Presently another difficulty began to show in the near distance:  Mr. Drake, having made up his mind as to the alterations he would have effected, had begun to think there was no occasion to put off till the spring, and talked of commencing work in the house at no distant day.  Dorothy therefore proposed to Juliet that, as it was impossible to conceal her there much longer, she should go to some distant part of the country, where she would contrive to follow her.  But the thought of moving further from her husband, whose nearness, though she dared not seek him, seemed her only safety, was frightful to Juliet.  The wasting anxiety she caused Dorothy did not occur to her.  Sorrow is not selfish, but many persons are in sorrow entirely selfish.  It makes them so important in their own eyes, that they seem to have a claim upon all that people can do for them.

To the extent therefore, of what she might herself have known without Juliet’s confession, Dorothy, driven to her wits’ end, resolved to open the matter to the gatekeeper; and accordingly, one evening on her way home, called at the lodge, and told Polwarth where and in what condition she had found Mrs. Faber, and what she had done with her; that she did not think it the part of a friend to advise her return to her husband at present; that she would not herself hear of returning; that she had no comfort, and her life was a burden to her; and that she could not possibly keep her concealed much longer, and did not know what next to do.

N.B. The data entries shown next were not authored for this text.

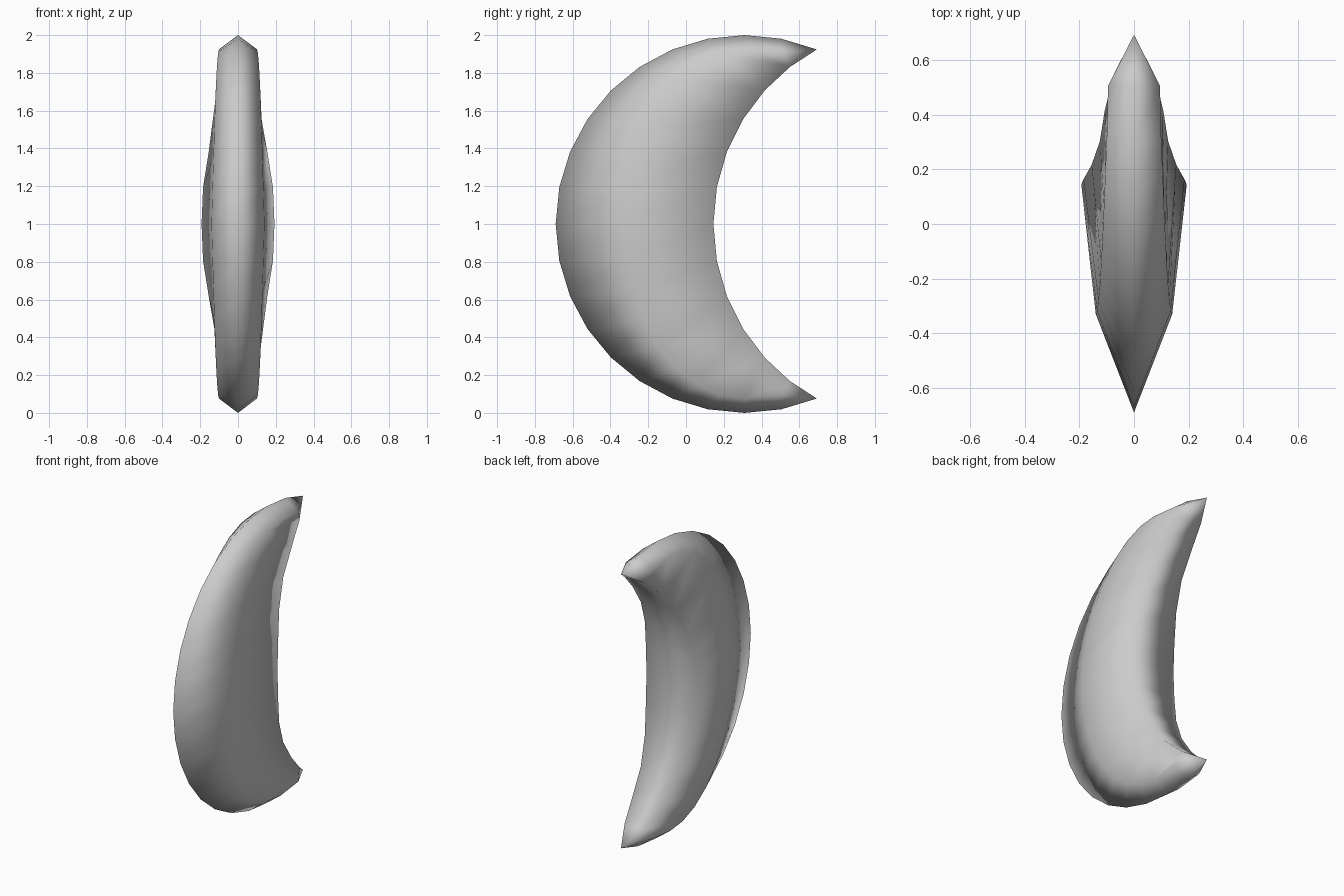
import bpy, bmesh
from math import sin, cos, sqrt, radians

if "Cube" in bpy.data.objects:
    bpy.data.objects.remove(bpy.data.objects["Cube"])

STEP = radians(11.25)
N = 10                                                # steps from middle to tip
INNER_X = [0.193, 0.185, 0.155, 0.125, 0.107, 0.073, 0]  # half widths of concave face
INNER_OF = [0, 1, 2, 2, 3, 3, 4, 4, 5, 5, 6]          # inner point used at each step
TIP = (0, 0.69, 0.924)


# Section point positions; z is measured from the middle height
def outer(k):
    return (0, 0.31 - cos(k * STEP), sin(k * STEP))


def ridge(k):
    if k == N:
        return TIP
    c = cos(k * STEP)
    return (0.14 - 0.005 * k, 0.31 - (0.64 if c > 0 else 1.0) * c, 0.925 * sin(k * STEP))


def inner(k):
    i = INNER_OF[k]
    if i == 6:
        return TIP
    z = sin(i * STEP)
    return (INNER_X[i], 0.145 + 1.056 - sqrt(1.056 ** 2 - z * z), z)


bm = bmesh.new()


# Five-sided section: outer edge, two side ridges, two inner edges
def section(k):
    s = -1 if k < 0 else 1
    o, r, i = outer(abs(k)), ridge(abs(k)), inner(abs(k))
    loop = [o, r, i, (-i[0], i[1], i[2]), (-r[0], r[1], r[2])]
    return [(x, y, 1 + s * z) for x, y, z in loop]


def vert(p, cache={}):
    key = tuple(round(c, 2) + 0.0 for c in p)
    if key not in cache:
        cache[key] = bm.verts.new(p)
    return cache[key]


# Skin neighbouring sections; repeated points collapse to triangles
rings = [[vert(p) for p in section(k)] for k in range(-N, N + 1)]
for a, b in zip(rings, rings[1:]):
    for j in range(5):
        n = (j + 1) % 5
        face = list(dict.fromkeys([a[j], a[n], b[n], b[j]]))
        if len(face) > 2:
            bm.faces.new(face)

bmesh.ops.recalc_face_normals(bm, faces=bm.faces)
mesh = bpy.data.meshes.new("crescent")
bm.to_mesh(mesh)
bm.free()
for p in mesh.polygons:
    p.use_smooth = True
bpy.context.collection.objects.link(bpy.data.objects.new("crescent", mesh))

Polwarth answered only that he must make the acquaintance of Mrs. Faber.  If that could be effected, he believed he should be able to help them out of their difficulties.  Between them, therefore, they must arrange a plan for his meeting her.